Source texts of formatted documents:
⟨

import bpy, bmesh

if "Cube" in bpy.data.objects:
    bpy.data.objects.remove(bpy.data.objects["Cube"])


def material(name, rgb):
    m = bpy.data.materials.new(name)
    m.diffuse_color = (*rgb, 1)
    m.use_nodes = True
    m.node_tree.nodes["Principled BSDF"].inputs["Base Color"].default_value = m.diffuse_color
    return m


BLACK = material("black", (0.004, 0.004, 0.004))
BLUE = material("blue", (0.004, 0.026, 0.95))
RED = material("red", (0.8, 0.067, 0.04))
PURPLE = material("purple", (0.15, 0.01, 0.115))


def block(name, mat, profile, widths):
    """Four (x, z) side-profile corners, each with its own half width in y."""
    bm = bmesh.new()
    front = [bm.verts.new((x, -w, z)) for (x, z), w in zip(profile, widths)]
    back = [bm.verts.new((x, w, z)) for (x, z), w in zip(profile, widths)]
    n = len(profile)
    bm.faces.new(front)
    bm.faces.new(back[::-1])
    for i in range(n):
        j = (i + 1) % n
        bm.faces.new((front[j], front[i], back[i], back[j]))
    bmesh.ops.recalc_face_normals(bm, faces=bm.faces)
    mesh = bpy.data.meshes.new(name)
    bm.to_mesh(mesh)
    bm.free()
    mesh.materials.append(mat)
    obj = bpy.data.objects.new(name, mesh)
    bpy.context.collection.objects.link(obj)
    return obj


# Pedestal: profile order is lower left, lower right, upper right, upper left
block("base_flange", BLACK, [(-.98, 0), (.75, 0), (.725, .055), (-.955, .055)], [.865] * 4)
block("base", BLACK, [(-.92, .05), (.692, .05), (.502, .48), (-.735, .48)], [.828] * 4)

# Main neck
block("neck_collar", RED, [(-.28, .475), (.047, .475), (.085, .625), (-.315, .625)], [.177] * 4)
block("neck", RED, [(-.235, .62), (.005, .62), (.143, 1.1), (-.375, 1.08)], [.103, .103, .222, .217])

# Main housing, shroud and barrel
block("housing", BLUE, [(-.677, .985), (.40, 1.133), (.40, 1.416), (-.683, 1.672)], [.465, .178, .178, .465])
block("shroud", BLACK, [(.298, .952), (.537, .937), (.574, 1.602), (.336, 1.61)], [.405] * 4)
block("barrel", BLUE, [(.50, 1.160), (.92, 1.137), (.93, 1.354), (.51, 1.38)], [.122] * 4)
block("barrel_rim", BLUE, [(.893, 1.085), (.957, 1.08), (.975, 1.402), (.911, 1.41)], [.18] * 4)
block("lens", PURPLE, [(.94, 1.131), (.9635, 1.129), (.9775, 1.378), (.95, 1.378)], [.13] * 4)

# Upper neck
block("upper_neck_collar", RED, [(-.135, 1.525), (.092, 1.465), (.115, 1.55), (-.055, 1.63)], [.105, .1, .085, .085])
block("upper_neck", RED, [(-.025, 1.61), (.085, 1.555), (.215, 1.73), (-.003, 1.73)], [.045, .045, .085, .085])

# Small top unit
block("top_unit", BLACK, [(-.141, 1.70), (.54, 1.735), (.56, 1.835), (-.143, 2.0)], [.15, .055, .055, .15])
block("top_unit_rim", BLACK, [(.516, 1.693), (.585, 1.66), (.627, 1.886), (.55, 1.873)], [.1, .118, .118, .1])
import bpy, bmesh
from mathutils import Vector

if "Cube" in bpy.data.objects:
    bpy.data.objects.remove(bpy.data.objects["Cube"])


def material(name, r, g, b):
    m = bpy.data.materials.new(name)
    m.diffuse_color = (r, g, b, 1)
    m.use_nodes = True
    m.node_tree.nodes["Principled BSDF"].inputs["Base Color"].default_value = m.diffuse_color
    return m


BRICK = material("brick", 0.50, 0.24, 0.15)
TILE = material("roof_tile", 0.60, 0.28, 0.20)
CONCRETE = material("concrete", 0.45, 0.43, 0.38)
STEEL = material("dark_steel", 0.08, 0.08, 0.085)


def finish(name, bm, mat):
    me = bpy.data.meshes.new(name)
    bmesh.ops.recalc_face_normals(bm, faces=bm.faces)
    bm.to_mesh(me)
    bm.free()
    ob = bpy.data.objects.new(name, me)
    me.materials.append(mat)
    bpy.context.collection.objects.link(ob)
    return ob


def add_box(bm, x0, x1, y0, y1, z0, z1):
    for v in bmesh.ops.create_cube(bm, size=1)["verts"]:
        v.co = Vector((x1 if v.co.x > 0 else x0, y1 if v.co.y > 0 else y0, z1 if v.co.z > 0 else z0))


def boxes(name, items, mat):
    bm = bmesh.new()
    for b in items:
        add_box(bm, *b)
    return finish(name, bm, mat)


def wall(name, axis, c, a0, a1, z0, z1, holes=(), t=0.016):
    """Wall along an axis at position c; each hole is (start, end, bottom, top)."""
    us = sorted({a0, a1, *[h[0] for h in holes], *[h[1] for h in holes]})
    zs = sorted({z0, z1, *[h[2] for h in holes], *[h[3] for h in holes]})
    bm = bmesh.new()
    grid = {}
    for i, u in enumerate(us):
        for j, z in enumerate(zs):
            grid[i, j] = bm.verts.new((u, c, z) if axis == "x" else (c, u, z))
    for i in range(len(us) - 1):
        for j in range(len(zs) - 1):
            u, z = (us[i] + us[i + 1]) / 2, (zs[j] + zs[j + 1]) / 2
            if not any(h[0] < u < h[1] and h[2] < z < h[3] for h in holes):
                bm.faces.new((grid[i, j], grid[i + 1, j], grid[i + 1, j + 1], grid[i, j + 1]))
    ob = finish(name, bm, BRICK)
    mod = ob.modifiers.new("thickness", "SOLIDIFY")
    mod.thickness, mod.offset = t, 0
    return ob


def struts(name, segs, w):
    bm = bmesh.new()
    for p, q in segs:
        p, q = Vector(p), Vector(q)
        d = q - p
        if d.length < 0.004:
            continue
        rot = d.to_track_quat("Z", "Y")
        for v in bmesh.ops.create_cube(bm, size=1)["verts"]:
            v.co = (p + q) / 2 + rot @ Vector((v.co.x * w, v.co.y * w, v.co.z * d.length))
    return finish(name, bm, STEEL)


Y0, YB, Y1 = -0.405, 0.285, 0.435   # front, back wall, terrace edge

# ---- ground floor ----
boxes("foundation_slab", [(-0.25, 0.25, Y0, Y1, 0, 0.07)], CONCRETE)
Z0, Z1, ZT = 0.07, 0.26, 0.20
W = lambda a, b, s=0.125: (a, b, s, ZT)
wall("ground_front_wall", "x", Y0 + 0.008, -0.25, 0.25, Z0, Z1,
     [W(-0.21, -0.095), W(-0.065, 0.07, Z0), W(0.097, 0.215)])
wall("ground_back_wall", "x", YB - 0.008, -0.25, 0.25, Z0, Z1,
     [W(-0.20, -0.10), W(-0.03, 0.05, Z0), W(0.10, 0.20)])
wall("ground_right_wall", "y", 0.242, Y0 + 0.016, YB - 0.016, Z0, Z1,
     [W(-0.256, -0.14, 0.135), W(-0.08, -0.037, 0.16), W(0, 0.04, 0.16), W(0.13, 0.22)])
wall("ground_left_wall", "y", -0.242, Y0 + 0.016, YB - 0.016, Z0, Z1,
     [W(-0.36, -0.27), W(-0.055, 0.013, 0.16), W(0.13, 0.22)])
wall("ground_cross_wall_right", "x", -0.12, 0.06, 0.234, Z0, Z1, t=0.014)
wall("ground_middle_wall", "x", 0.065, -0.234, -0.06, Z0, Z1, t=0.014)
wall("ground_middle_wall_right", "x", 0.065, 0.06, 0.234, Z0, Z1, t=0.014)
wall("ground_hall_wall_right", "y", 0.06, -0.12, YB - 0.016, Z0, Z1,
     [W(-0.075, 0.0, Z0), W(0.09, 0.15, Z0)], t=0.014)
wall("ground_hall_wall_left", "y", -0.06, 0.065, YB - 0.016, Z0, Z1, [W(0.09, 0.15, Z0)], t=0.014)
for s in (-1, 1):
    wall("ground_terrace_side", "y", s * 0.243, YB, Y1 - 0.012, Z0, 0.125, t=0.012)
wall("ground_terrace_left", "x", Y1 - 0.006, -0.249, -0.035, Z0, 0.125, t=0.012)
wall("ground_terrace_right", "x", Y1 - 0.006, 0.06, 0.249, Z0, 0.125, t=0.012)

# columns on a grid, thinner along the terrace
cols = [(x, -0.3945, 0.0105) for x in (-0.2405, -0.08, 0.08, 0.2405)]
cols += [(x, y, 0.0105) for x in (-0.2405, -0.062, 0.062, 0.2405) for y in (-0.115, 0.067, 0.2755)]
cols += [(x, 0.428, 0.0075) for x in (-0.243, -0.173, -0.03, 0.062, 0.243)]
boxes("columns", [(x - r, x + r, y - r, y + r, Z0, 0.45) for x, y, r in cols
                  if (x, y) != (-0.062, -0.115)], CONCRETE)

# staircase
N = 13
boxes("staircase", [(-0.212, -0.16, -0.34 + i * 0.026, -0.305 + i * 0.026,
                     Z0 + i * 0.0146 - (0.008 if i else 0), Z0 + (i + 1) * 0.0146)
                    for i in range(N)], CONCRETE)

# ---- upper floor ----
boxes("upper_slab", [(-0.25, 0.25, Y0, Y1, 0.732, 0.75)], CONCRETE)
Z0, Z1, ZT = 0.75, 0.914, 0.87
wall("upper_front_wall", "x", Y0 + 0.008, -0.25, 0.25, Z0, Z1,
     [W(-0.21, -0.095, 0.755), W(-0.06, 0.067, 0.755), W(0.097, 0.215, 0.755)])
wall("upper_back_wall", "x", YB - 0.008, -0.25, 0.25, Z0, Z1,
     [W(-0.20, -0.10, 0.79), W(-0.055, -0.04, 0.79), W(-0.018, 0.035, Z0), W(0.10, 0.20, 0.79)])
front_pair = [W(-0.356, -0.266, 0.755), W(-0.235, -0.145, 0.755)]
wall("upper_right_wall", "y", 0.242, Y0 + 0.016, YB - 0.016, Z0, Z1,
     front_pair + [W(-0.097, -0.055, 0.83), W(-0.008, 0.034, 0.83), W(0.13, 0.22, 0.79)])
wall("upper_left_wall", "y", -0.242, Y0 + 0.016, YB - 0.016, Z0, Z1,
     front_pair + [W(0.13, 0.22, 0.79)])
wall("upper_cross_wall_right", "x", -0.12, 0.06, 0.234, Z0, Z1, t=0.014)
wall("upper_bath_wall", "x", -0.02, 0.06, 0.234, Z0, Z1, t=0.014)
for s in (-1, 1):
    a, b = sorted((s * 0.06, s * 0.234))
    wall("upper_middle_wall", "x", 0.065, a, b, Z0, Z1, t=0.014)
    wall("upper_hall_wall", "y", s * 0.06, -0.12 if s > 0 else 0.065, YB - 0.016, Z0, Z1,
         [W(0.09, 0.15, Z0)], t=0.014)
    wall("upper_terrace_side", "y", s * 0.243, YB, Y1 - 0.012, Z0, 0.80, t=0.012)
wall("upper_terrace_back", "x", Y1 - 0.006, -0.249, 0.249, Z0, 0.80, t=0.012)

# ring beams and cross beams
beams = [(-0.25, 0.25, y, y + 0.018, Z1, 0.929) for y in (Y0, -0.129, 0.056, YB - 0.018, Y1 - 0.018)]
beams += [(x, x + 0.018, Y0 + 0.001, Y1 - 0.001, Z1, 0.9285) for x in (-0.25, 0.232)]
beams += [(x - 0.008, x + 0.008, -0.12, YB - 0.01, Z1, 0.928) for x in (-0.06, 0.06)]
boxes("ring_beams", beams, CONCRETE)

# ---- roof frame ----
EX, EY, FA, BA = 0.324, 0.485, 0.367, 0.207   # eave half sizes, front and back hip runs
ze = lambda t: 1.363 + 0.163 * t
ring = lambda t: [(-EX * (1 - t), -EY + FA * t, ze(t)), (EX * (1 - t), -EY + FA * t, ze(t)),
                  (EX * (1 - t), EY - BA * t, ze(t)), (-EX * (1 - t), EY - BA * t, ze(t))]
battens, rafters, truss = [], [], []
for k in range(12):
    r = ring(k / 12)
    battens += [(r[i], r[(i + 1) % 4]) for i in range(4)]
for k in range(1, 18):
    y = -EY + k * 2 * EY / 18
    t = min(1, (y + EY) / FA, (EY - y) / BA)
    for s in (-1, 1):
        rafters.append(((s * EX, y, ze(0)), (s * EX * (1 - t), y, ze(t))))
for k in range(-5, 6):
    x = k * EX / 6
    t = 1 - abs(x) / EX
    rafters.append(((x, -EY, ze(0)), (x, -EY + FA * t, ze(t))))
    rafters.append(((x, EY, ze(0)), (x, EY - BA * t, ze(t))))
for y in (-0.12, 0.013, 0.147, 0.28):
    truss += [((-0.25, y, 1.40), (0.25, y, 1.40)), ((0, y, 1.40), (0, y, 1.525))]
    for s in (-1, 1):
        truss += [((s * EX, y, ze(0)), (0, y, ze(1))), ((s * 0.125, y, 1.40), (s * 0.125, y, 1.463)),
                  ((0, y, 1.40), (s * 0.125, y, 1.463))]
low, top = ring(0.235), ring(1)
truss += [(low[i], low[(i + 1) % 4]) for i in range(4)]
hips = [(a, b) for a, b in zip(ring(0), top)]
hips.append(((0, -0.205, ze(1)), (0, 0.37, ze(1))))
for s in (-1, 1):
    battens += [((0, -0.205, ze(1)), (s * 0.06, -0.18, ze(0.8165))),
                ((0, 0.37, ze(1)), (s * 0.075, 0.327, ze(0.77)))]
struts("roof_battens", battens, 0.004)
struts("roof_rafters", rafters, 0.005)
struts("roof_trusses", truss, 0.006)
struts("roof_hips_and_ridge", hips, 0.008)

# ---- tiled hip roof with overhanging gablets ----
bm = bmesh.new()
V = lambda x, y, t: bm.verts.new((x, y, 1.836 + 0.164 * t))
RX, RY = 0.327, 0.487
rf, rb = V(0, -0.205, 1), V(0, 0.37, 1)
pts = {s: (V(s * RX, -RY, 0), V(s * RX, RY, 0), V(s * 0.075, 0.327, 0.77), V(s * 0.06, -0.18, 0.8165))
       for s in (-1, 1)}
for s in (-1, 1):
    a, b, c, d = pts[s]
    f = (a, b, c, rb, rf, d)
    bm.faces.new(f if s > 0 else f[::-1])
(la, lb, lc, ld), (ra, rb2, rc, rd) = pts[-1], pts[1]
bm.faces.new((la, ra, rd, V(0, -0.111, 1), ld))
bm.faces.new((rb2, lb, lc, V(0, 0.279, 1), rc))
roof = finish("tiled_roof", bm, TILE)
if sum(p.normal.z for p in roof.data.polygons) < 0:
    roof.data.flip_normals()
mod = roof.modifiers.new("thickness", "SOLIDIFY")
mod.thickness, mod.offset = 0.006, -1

⟩

TASK STATEMENT |
Output, please, only the lines running from the start of the entries through the line that contains "# Main neck", including both of those lines.

WRITTEN ANSWER |
import bpy, bmesh

if "Cube" in bpy.data.objects:
    bpy.data.objects.remove(bpy.data.objects["Cube"])


def material(name, rgb):
    m = bpy.data.materials.new(name)
    m.diffuse_color = (*rgb, 1)
    m.use_nodes = True
    m.node_tree.nodes["Principled BSDF"].inputs["Base Color"].default_value = m.diffuse_color
    return m


BLACK = material("black", (0.004, 0.004, 0.004))
BLUE = material("blue", (0.004, 0.026, 0.95))
RED = material("red", (0.8, 0.067, 0.04))
PURPLE = material("purple", (0.15, 0.01, 0.115))


def block(name, mat, profile, widths):
    """Four (x, z) side-profile corners, each with its own half width in y."""
    bm = bmesh.new()
    front = [bm.verts.new((x, -w, z)) for (x, z), w in zip(profile, widths)]
    back = [bm.verts.new((x, w, z)) for (x, z), w in zip(profile, widths)]
    n = len(profile)
    bm.faces.new(front)
    bm.faces.new(back[::-1])
    for i in range(n):
        j = (i + 1) % n
        bm.faces.new((front[j], front[i], back[i], back[j]))
    bmesh.ops.recalc_face_normals(bm, faces=bm.faces)
    mesh = bpy.data.meshes.new(name)
    bm.to_mesh(mesh)
    bm.free()
    mesh.materials.append(mat)
    obj = bpy.data.objects.new(name, mesh)
    bpy.context.collection.objects.link(obj)
    return obj


# Pedestal: profile order is lower left, lower right, upper right, upper left
block("base_flange", BLACK, [(-.98, 0), (.75, 0), (.725, .055), (-.955, .055)], [.865] * 4)
block("base", BLACK, [(-.92, .05), (.692, .05), (.502, .48), (-.735, .48)], [.828] * 4)

# Main neck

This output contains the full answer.